According to the Australian Privacy Principles, an organisation is required to take reasonable steps to protect the personal information it holds from misuse, interference and loss, and from unauthorised access, modification or disclosure. Failure to take reasonable steps to prevent unauthorised access such as a cyber-intrusion may be a breach of APP 11. This means both an organisation’s general corporate counsel and information security team have crucial roles to play in tackling cybersecurity and data privacy.
Rapid technology changes and the need to keep up
While the information security team has the responsibility for implementing the technical logistics of data protection, legal counsel plays an integral role in the regular review of information security measures, particularly given how frequently organisations change their technical processes, information, personnel, applications and general infrastructure.

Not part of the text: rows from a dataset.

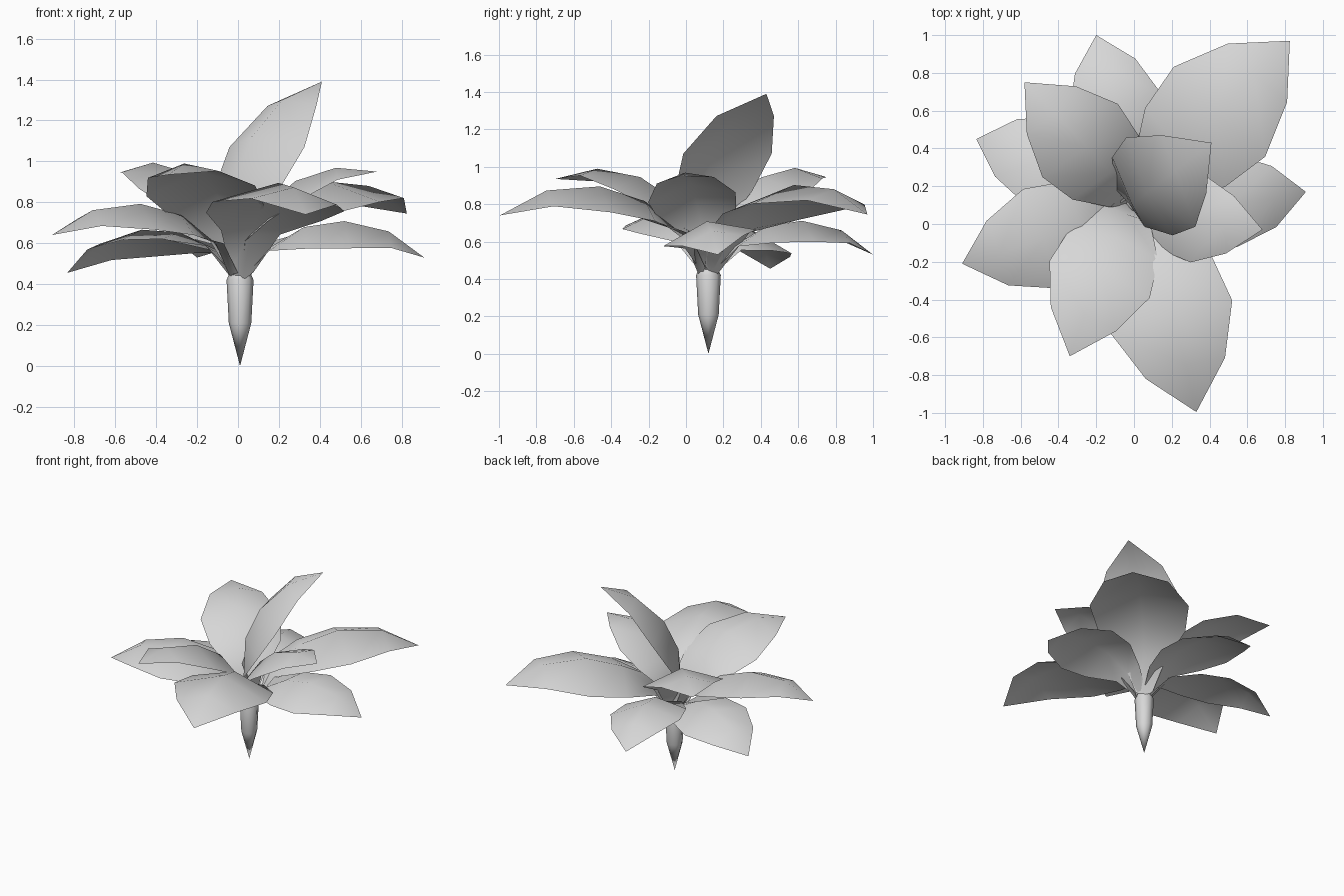
import bpy, bmesh, math
from mathutils import Vector, Matrix

cube = bpy.data.objects.get("Cube")
if cube:
    bpy.data.objects.remove(cube, do_unlink=True)

grey = bpy.data.materials.new("pale_grey")
grey.use_nodes = True
colour = (0.68, 0.68, 0.68, 1)
grey.diffuse_color = colour
grey.node_tree.nodes["Principled BSDF"].inputs["Base Color"].default_value = colour

CROWN = Vector((0.01, 0.12, 0.45))
UP = Vector((0, 0, 1))
ACROSS = (-1, 0, 1)

# Leaf stations per unit length: along, arch height, half width, edge droop.
# The first wraps round the stem, so its edges curl up.
STATIONS = [(0.03, -0.045, 0.05, -0.05), (0.16, 0.125, 0.125, -0.01),
            (0.365, 0.225, 0.245, 0.075), (0.585, 0.238, 0.28, 0.1),
            (0.82, 0.16, 0.182, 0.06)]


def finish(bm, name):
    bmesh.ops.recalc_face_normals(bm, faces=bm.faces)
    mesh = bpy.data.meshes.new(name)
    bm.to_mesh(mesh)
    bm.free()
    mesh.materials.append(grey)
    for face in mesh.polygons:
        face.use_smooth = True
    obj = bpy.data.objects.new(name, mesh)
    bpy.context.collection.objects.link(obj)


def bridge(bm, a, b, closed=False):
    for i in range(len(a) if closed else len(a) - 1):
        j = (i + 1) % len(a)
        bm.faces.new((a[i], a[j], b[j], b[i]))


def leaf(name, tip, roll):
    """Arched, ridged leaf from the crown to its tip; roll lifts one edge."""
    chord = Vector(tip) - CROWN
    size = chord.length
    chord.normalize()
    side = Matrix.Rotation(math.radians(roll), 3, chord) @ UP.cross(chord).normalized()
    normal = chord.cross(side)
    bm = bmesh.new()
    rows = []
    for along, arch, half, droop in STATIONS:
        rows.append([bm.verts.new(CROWN + size * (chord * along + side * half * v
                                                  + normal * (arch - droop * abs(v))))
                     for v in ACROSS])
    for a, b in zip(rows, rows[1:]):
        bridge(bm, a, b)
    point = bm.verts.new(tip)
    for a, b in zip(rows[-1], rows[-1][1:]):
        bm.faces.new((a, b, point))
    finish(bm, name)


LEAVES = {
    "upright_leaf": ((0.41, 0.43, 1.39), 0),
    "back_left_leaf": ((0.825, 0.97, 0.745), -3),
    "back_leaf": ((-0.2, 1.0, 0.53), 5),
    "back_right_upper_leaf": ((-0.58, 0.75, 0.945), 2),
    "back_right_lower_leaf": ((-0.835, 0.45, 0.455), 9),
    "right_leaf": ((-0.91, -0.21, 0.64), -6),
    "front_right_leaf": ((-0.34, -0.7, 0.935), 6),
    "front_left_leaf": ((0.33, -0.995, 0.74), -4),
    "left_upper_leaf": ((0.68, -0.03, 0.95), 8),
    "left_lower_leaf": ((0.91, 0.17, 0.53), 10),
}
for name, (tip, roll) in LEAVES.items():
    leaf(name, tip, roll)

# Stem: pointed spindle below the crown
bm = bmesh.new()
SIDES = 8
rings = []
for radius, z in ((0.055, 0.21), (0.066, 0.42), (0.045, 0.47)):
    rings.append([bm.verts.new((CROWN.x + radius * math.cos(math.tau * i / SIDES),
                                CROWN.y + radius * math.sin(math.tau * i / SIDES), z))
                  for i in range(SIDES)])
for a, b in zip(rings, rings[1:]):
    bridge(bm, a, b, True)
for ring, z in ((rings[0], 0), (rings[-1], 0.48)):
    end = bm.verts.new((CROWN.x, CROWN.y, z))
    for i in range(SIDES):
        bm.faces.new((ring[i], ring[(i + 1) % SIDES], end))
finish(bm, "stem")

Cybersecurity and privacy risks are further escalated by constant shifts in technology as new concepts are developed and, at the same time, new problems arise.
While technology continues to serve as a vital asset to organisations globally, it also means lawyers have to be increasingly vigilant to the ever-changing landscape of potential risks. This means the role of corporate general counsel is not just to assess internal processes for compliance, but also extends to regularly monitoring the operation and effectiveness of the steps and strategies the organisation has taken to protect personal information.
App development and increased global privacy risk
Privacy and data-management issues have been polemic topics of regulatory debate for some time now, especially post-GFC where the global implications forced lawyers to become more vigilant about cross-border data control, collection and disclosure. However, the rise in big data, popularity of apps that collect personal information and cloud-based software have opened up a whole new wave of risk and security issues.
According to the 2014 Global Privacy Enforcement Network report, 85 per cent of surveyed apps failed to provide clear information on how the apps collect, process and disclose user data. This means that corporate general counsel needs to be more proactive than ever in ensuring its organisations build strict, relevant and timely privacy compliance measures into their processes and their culture. Counsel needs to ensure organisations are not only privacy conscious from inception, but play an integral part in planning for and responding to any type of data breach.
Given the global nature of today’s data collection, the pressure is also on corporate general counsel to respond to any international compliance issues. Laws and regulations relating to data, privacy and security vary significantly between countries such as the US, UK, Germany and France, and the regulatory landscape is constantly changing. Corporate general counsel is now expected to not only create and enforce a culture of personal information security within an organisation, but understand the domestic and international implications of data risk management.
Minimising financial and reputational risk
The financial and reputational costs of a breach of information security for any organisation can be significant. The Ponemon Institute’s 2014 Cost of Data Breach: Australia found that the average cost of a data breach experienced by 22 Australian companies in 2013 was $2.8 million.
A publicised breach of information security can have even more devastating consequences on a company’s reputation and ability to maintain customer trust and loyalty. Ponemon’s report found that, on average, reputational losses and increased customer turnover constitute 28 per cent of the cost of a breach.
Ultimately, the risks are high. Privacy laws vary across borders, are interpreted unpredictably and are in a constant state of flux. Even the most vigilant, conscientious company can make a small error as it captures, uses, transfers and discloses personal information, but the consequences can be serious and even devastating. This means information security measures need to be a top priority instilled within any organisation, and corporate general counsel has an increasingly important role to play in that battle.